shared this story
from Advice Goddess Blog.
The Truth Will Sometimes Set You Freer Than You’d Like
Collegiate sports programs are money-making machines. So what if Johnny Football Player can’t read, right?
Well, Jonathan Turley blogged that a North Carolina professor looked into the educational standards for athletes and found the athletes sorely lacking in their abilities. As in, 8 to 10 percent of the school’s football and basketball players are reading below a third-grade level.
This means, if they get injured or don’t make the pros, they can basically work as busboys in a diner after four years of college.
The university reacted predictably — as did the public. No, not worrying that adults enrolled in it can barely make it through a story from the kiddie section of the library:

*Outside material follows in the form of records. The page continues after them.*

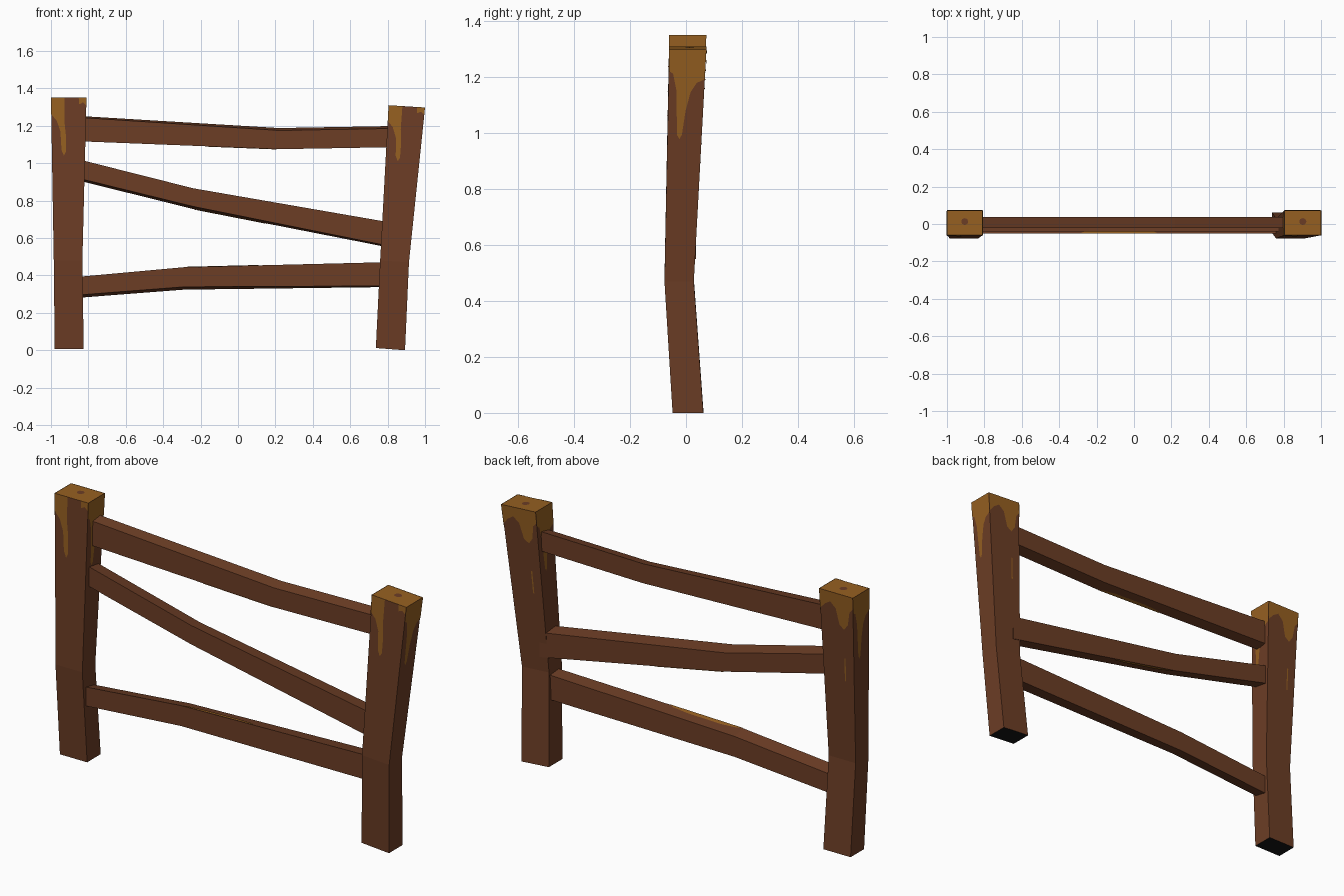
import bpy, bmesh, math
from mathutils import Vector

if "Cube" in bpy.data.objects:
    bpy.data.objects.remove(bpy.data.objects["Cube"])


def material(name, rgb):
    m = bpy.data.materials.new(name)
    m.diffuse_color = (*rgb, 1)
    m.use_nodes = True
    m.node_tree.nodes["Principled BSDF"].inputs["Base Color"].default_value = m.diffuse_color
    return m


BROWN = material("brown_wood", (0.150, 0.047, 0.0185))
GOLD = material("golden_cut_wood", (0.305, 0.117, 0.0152))
BLACK = material("black_underside", (0.008, 0.008, 0.008))


def finish(name, bm, mats):
    me = bpy.data.meshes.new(name)
    bm.to_mesh(me)
    bm.free()
    for m in mats:
        me.materials.append(m)
    ob = bpy.data.objects.new(name, me)
    bpy.context.collection.objects.link(ob)
    return ob


def loft(name, rings, end_mats=(0, 0)):
    """Skin a row of four-cornered sections and cap both ends."""
    bm = bmesh.new()
    vs = [[bm.verts.new(p) for p in r] for r in rings]
    for a, b in zip(vs, vs[1:]):
        for i in range(4):
            j = (i + 1) % 4
            bm.faces.new((a[i], a[j], b[j], b[i]))
    bm.faces.new(vs[0][::-1]).material_index = end_mats[0]
    bm.faces.new(vs[-1]).material_index = end_mats[1]
    bmesh.ops.recalc_face_normals(bm, faces=bm.faces)
    return finish(name, bm, (BROWN, GOLD, BLACK))


def plate(name, quad, polys, mat, outward, lift=0.002):
    """Thin paint shapes given in (u, v) on a quad: low left, low right, up right, up left."""
    a, b, c, d = map(Vector, quad)
    n = (b - a).cross(d - a).normalized()
    if n.dot(Vector(outward)) < 0:
        n = -n
    bm = bmesh.new()
    for poly in polys:
        vs = [bm.verts.new(a.lerp(b, u).lerp(d.lerp(c, u), v) + n * lift) for u, v in poly]
        f = bm.faces.new(vs)
        f.normal_update()
        if f.normal.dot(n) < 0:
            f.normal_flip()
    bmesh.ops.triangulate(bm, faces=bm.faces)
    return finish(name, bm, (mat,))


# Paint drips: u across the face, z as on the left post
MID, TOP = 0.48, 1.35
FRONT = [[(0, 1.35), (.38, 1.35), (.38, 1.22), (.42, 1.15), (.42, 1.06), (.36, 1.04),
          (.29, 1.07), (.26, 1.17), (.15, 1.23), (0, 1.26)],
         [(.78, 1.35), (1, 1.35), (1, 1.31), (.9, 1.325), (.8, 1.315)]]
SIDE = [[(0, 1.35), (0, 1.27), (.12, 1.26), (.22, 1.2), (.28, 1.03), (.35, 1.015),
         (.42, 1.03), (.5, 1.12), (.62, 1.19), (.78, 1.225), (1, 1.24), (1, 1.35)]]
BACK = [[(0, 1.35), (0, 1.25), (.15, 1.28), (.32, 1.3), (.48, 1.27), (.58, 1.19), (.72, 1.17),
         (.84, 1.2), (.9, 1.27), (1, 1.29), (1, 1.35)],
        [(.7, 1.02), (.74, 1.02), (.74, .9), (.7, .9)]]


def post(name, sections):
    rings = []
    for xl, xr, zl, zr, y0, y1 in sections:
        rings.append([(xl, y0, zl), (xr, y0, zr), (xr, y1, zr), (xl, y1, zl)])
    loft(name, rings, (2, 1))
    low, up = rings[1], rings[2]
    sides = [("front", 0, 1, FRONT, (0, -1, 0)), ("right", 1, 2, SIDE, (1, 0, 0)),
             ("back", 2, 3, BACK, (0, 1, 0)), ("left", 3, 0, SIDE, (-1, 0, 0))]
    for side, i, j, shape, out in sides:
        polys = [[(u, (z - MID) / (TOP - MID)) for u, z in p] for p in shape]
        plate(f"{name}_{side}_drip", (low[i], low[j], up[j], up[i]), polys, GOLD, out)
    # dark knot in the cut top
    dot = [(.5 + .1 * math.cos(k * math.pi / 4), .55 + .14 * math.sin(k * math.pi / 4))
           for k in range(8)]
    plate(f"{name}_top_knot", up, [dot], BROWN, (0, 0, 1))


post("left_post", [(-.98, -.825, .008, .008, -.048, .062),
                   (-.985, -.832, .48, .48, -.077, .028),
                   (-1.0, -.81, 1.35, 1.35, -.06, .073)])
post("right_post", [(.737, .893, .012, 0, -.048, .062),
                    (.76, .914, .48, .47, -.077, .028),
                    (.805, 1.0, 1.31, 1.298, -.06, .073)])


def rail(name, y0, y1, stations):
    """Stations are x, top z, bottom z, shear (positive: top slopes down to the back)."""
    rings = []
    for x, zt, zb, s in stations:
        f, b = max(s, 0), max(-s, 0)
        rings.append([(x, y0, zb + f), (x, y1, zb + b), (x, y1, zt - f), (x, y0, zt - b)])
    loft(name, rings)
    return rings


top = rail("top_rail", -.022, .038, [(-.84, 1.252, 1.117, -.008), (.22, 1.188, 1.075, -.013),
                                     (.84, 1.199, 1.086, -.013)])
mid = rail("middle_rail", -.04, .036, [(-.85, 1.02, .907, .012), (-.24, .866, .755, .014),
                                       (.81, .684, .549, .008)])
bot = rail("bottom_rail", -.05, .02, [(-.86, .392, .28, .015), (-.29, .444, .324, .015),
                                      (.8, .471, .338, .006)])

# Worn golden patches along one rail edge
PATCH = [[(.0, 0), (.38, 0), (.36, .18), (.28, .3), (.1, .3), (.03, .16)]]
plate("bottom_rail_worn_patch", (bot[1][3], bot[2][3], bot[2][2], bot[1][2]),
      PATCH, GOLD, (0, 0, 1))
plate("middle_rail_worn_patch", (mid[1][1], mid[2][1], mid[2][0], mid[1][0]),
      PATCH, GOLD, (0, 0, -1))
plate("top_rail_worn_patch", (top[1][0], top[0][0], top[0][1], top[1][1]),
      PATCH, GOLD, (0, 0, -1))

The university seemed to go immediately on the offensive, including questioning her data showing a basketball player who could not read or write. What is interesting is the statement that “University officials can’t comment on the other statistical claims mentioned in the story because they have not seen that data. University officials have asked for that data, but those requests have not been met.” However, Willingham says that the data came from the University and remains in the possession of the University.
At the same time, Willingham has received dozens of death threats from fans of the university teams. She has been a source of the local media investigation into the program and is considered a whistleblower by many.
As many of you know, I love football. However, there comes a time when sports threatens the very soul of an institution. The University of North Carolina (and particularly its faculty) needed to make a choice as to whether it is a leading academic institution or just a facilitator for sporting events.
Back to the story, at the News & Observer link above, it says Willingham found one basketball player illiterate. The university disputes that finding. Also from that piece, a story by Dan Kane, Jane Stancill, and Andrew Carter:
Willingham played a major role in The News & Observer’s work exposing a major academic fraud scandal involving the Department of African and Afro-American Studies. In August 2011, the N&O reported that a football player’s transcript showed he had taken an upper-level class in the department in the summer of 2007 and received a high grade despite needing remedial writing the following fall semester as an incoming freshman.
Willingham told the N&O shortly after that …read more